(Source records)
========================================================================
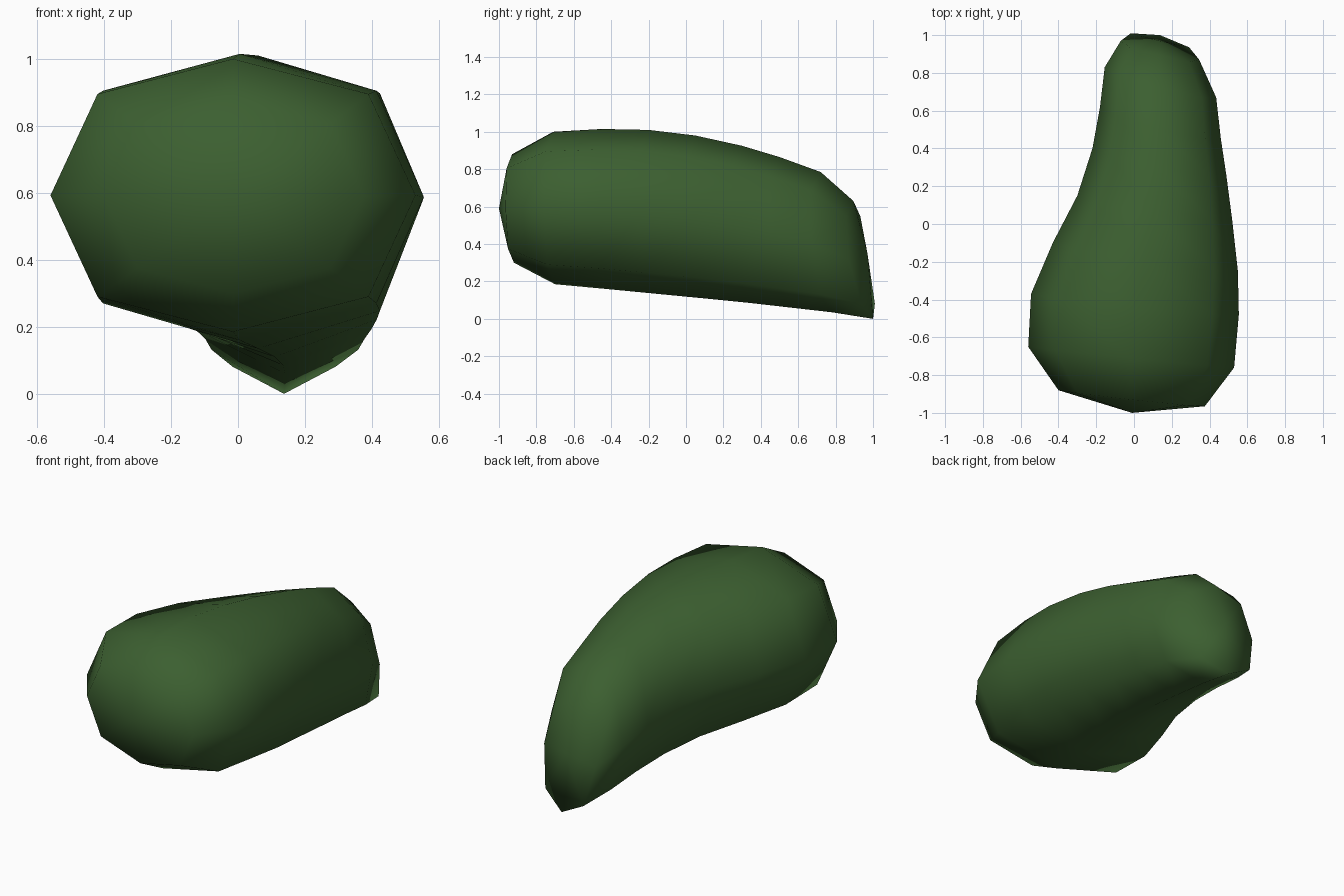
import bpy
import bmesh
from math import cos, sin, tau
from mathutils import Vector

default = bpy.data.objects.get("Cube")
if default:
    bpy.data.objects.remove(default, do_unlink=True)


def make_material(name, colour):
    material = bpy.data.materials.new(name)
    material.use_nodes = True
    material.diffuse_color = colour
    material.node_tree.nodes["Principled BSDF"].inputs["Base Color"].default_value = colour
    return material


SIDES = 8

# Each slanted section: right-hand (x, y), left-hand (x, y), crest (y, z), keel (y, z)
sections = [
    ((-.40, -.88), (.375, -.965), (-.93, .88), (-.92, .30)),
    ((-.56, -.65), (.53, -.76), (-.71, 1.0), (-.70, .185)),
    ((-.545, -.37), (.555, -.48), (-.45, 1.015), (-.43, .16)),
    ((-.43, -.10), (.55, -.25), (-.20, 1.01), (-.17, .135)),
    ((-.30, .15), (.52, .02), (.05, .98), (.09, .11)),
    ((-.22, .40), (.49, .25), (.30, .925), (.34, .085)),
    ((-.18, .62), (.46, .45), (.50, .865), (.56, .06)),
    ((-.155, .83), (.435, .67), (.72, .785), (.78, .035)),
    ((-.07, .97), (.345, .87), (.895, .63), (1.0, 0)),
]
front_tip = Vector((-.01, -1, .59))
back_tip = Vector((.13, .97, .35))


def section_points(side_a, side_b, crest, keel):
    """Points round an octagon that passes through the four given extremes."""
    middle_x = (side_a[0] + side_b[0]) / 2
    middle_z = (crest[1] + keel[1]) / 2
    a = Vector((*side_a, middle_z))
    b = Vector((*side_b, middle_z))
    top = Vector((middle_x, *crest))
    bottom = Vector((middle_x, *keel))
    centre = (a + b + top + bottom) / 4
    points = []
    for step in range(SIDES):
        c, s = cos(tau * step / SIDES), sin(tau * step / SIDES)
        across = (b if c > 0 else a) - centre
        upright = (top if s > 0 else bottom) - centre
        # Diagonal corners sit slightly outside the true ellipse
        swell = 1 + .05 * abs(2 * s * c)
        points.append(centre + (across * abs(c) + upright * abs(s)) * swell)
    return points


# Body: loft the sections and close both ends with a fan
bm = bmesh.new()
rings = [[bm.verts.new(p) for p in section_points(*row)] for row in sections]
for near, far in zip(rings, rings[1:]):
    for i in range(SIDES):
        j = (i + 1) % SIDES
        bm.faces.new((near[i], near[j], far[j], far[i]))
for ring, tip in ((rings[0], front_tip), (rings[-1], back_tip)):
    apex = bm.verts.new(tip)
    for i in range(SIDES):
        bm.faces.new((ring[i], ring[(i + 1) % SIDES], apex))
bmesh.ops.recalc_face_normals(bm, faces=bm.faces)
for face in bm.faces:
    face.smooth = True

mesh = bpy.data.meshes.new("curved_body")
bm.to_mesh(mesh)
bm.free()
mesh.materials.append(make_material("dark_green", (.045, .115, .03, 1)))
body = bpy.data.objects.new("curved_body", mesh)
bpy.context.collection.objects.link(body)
========================================================================
TASK DESCRIPTION: The response must hold only the lines above from the line with "front_tip = Vector((-.01, -1, .59))" through the line with "a = Vector((*side_a, middle_z))", each copied exactly, both ends kept.

WRITTEN ANSWER:
front_tip = Vector((-.01, -1, .59))
back_tip = Vector((.13, .97, .35))


def section_points(side_a, side_b, crest, keel):
    """Points round an octagon that passes through the four given extremes."""
    middle_x = (side_a[0] + side_b[0]) / 2
    middle_z = (crest[1] + keel[1]) / 2
    a = Vector((*side_a, middle_z))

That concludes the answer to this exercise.